### Data extract
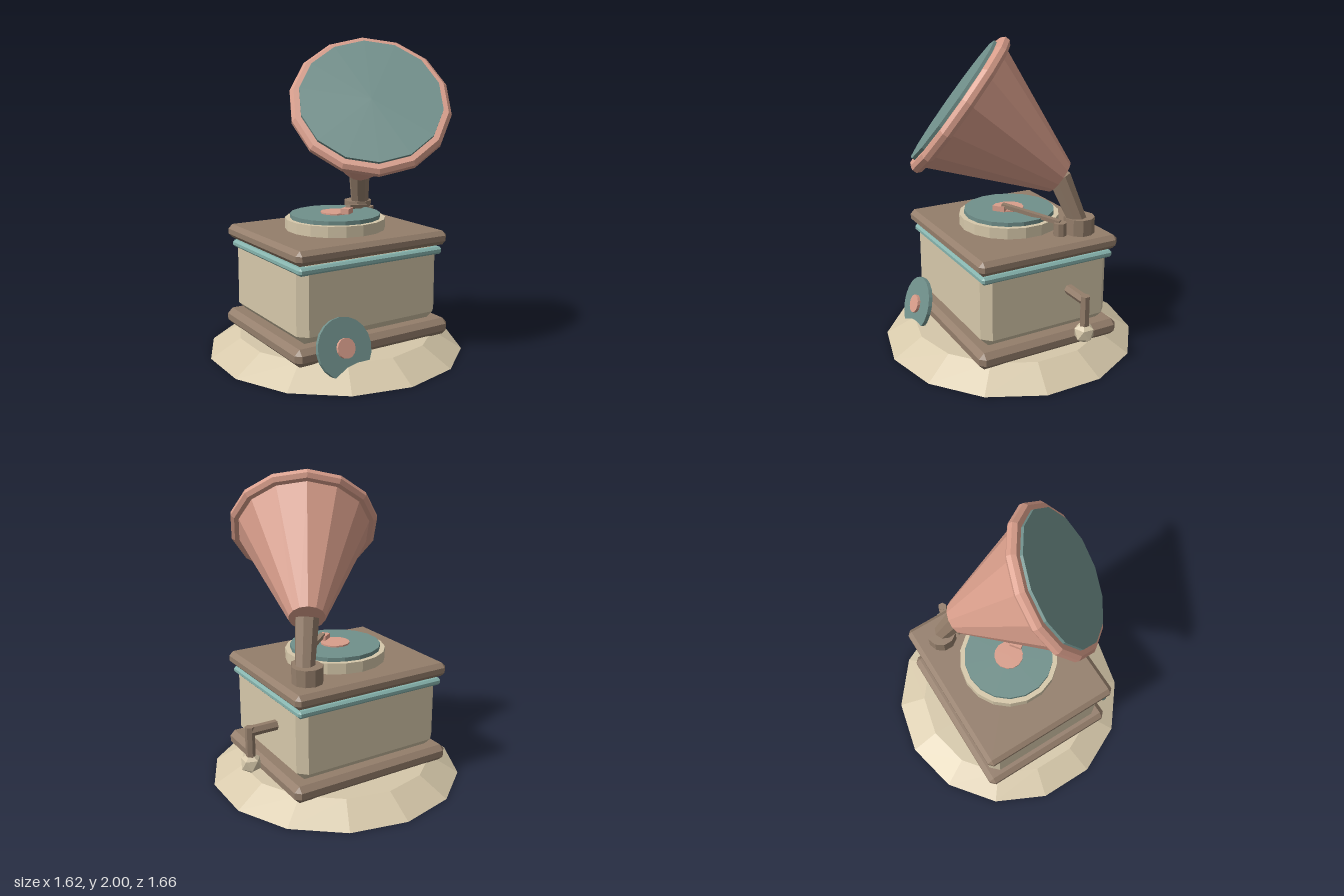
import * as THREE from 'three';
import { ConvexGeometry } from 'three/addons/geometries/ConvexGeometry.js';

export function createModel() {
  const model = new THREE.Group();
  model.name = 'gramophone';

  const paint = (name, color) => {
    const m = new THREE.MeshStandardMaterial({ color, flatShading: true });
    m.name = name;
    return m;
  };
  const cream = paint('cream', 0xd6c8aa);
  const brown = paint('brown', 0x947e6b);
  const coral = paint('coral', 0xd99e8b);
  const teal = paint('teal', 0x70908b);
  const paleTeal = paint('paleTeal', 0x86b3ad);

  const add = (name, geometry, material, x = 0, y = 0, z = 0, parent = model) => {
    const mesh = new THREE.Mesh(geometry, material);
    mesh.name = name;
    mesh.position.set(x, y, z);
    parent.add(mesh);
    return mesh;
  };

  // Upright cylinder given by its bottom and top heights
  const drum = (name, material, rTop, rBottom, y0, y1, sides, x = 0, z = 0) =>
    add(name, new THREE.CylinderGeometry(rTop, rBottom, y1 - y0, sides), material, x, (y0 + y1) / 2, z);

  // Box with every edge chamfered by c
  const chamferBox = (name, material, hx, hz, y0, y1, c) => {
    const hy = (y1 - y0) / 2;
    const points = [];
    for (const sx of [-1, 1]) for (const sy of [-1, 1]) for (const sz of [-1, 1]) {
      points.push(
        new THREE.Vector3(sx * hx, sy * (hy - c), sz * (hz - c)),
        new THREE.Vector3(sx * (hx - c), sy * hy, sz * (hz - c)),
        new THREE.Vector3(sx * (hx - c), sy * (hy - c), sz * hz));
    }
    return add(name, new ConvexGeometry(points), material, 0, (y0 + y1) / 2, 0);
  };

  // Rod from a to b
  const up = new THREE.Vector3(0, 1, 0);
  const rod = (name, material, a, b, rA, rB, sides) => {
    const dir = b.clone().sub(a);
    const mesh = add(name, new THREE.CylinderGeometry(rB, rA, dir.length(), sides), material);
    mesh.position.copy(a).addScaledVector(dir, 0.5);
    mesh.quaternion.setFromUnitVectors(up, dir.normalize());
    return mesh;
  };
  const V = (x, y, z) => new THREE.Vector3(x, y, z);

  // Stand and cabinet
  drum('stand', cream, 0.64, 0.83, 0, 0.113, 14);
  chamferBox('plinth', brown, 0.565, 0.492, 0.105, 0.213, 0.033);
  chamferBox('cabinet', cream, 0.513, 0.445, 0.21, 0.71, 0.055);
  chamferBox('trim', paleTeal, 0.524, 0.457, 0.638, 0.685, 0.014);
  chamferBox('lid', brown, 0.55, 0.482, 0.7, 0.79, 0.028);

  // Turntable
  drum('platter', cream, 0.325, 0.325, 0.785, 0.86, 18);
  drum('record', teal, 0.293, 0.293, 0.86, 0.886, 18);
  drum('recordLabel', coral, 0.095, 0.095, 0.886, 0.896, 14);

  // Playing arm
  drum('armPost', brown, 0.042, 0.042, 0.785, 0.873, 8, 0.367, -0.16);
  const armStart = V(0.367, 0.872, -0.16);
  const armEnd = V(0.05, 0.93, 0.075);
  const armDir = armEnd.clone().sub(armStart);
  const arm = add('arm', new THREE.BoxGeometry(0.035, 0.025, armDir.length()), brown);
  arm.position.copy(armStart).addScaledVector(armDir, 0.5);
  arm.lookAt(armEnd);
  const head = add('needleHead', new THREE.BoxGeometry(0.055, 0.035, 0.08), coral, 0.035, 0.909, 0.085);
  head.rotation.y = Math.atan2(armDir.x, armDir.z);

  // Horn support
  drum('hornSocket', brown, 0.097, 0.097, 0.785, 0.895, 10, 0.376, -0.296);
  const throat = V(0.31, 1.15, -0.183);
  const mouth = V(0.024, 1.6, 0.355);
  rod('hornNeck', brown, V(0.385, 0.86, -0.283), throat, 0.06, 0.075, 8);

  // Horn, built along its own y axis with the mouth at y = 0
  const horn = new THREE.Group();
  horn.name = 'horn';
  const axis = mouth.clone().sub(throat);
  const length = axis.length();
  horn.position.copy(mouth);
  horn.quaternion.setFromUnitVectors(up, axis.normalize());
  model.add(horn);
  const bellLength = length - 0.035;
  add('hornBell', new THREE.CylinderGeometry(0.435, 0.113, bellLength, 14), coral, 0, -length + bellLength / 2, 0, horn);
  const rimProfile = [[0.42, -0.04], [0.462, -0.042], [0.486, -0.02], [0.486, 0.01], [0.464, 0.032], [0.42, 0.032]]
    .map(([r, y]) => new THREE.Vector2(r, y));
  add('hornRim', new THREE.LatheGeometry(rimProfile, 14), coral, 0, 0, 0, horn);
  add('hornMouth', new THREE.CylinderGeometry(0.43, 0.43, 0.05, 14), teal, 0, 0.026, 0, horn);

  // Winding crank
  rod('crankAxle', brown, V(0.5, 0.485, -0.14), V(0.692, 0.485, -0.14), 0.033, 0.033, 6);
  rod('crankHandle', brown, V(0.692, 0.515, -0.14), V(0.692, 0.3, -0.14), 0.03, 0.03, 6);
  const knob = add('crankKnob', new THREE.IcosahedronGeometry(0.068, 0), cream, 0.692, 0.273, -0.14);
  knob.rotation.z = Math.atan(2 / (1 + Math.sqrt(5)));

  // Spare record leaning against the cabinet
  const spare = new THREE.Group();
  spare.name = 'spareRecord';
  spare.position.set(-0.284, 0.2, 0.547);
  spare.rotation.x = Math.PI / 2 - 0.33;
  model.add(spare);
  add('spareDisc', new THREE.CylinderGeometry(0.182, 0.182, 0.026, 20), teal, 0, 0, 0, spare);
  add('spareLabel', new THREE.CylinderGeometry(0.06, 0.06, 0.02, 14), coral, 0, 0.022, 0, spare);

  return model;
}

### To do
Please reproduce the entries above exactly, from their first line to the line holding "mesh.position.copy(a).addScaledVector(dir, 0.5);" inclusive, and nothing else; the pictures stay out.

### Result of the task
import * as THREE from 'three';
import { ConvexGeometry } from 'three/addons/geometries/ConvexGeometry.js';

export function createModel() {
  const model = new THREE.Group();
  model.name = 'gramophone';

  const paint = (name, color) => {
    const m = new THREE.MeshStandardMaterial({ color, flatShading: true });
    m.name = name;
    return m;
  };
  const cream = paint('cream', 0xd6c8aa);
  const brown = paint('brown', 0x947e6b);
  const coral = paint('coral', 0xd99e8b);
  const teal = paint('teal', 0x70908b);
  const paleTeal = paint('paleTeal', 0x86b3ad);

  const add = (name, geometry, material, x = 0, y = 0, z = 0, parent = model) => {
    const mesh = new THREE.Mesh(geometry, material);
    mesh.name = name;
    mesh.position.set(x, y, z);
    parent.add(mesh);
    return mesh;
  };

  // Upright cylinder given by its bottom and top heights
  const drum = (name, material, rTop, rBottom, y0, y1, sides, x = 0, z = 0) =>
    add(name, new THREE.CylinderGeometry(rTop, rBottom, y1 - y0, sides), material, x, (y0 + y1) / 2, z);

  // Box with every edge chamfered by c
  const chamferBox = (name, material, hx, hz, y0, y1, c) => {
    const hy = (y1 - y0) / 2;
    const points = [];
    for (const sx of [-1, 1]) for (const sy of [-1, 1]) for (const sz of [-1, 1]) {
      points.push(
        new THREE.Vector3(sx * hx, sy * (hy - c), sz * (hz - c)),
        new THREE.Vector3(sx * (hx - c), sy * hy, sz * (hz - c)),
        new THREE.Vector3(sx * (hx - c), sy * (hy - c), sz * hz));
    }
    return add(name, new ConvexGeometry(points), material, 0, (y0 + y1) / 2, 0);
  };

  // Rod from a to b
  const up = new THREE.Vector3(0, 1, 0);
  const rod = (name, material, a, b, rA, rB, sides) => {
    const dir = b.clone().sub(a);
    const mesh = add(name, new THREE.CylinderGeometry(rB, rA, dir.length(), sides), material);
    mesh.position.copy(a).addScaledVector(dir, 0.5);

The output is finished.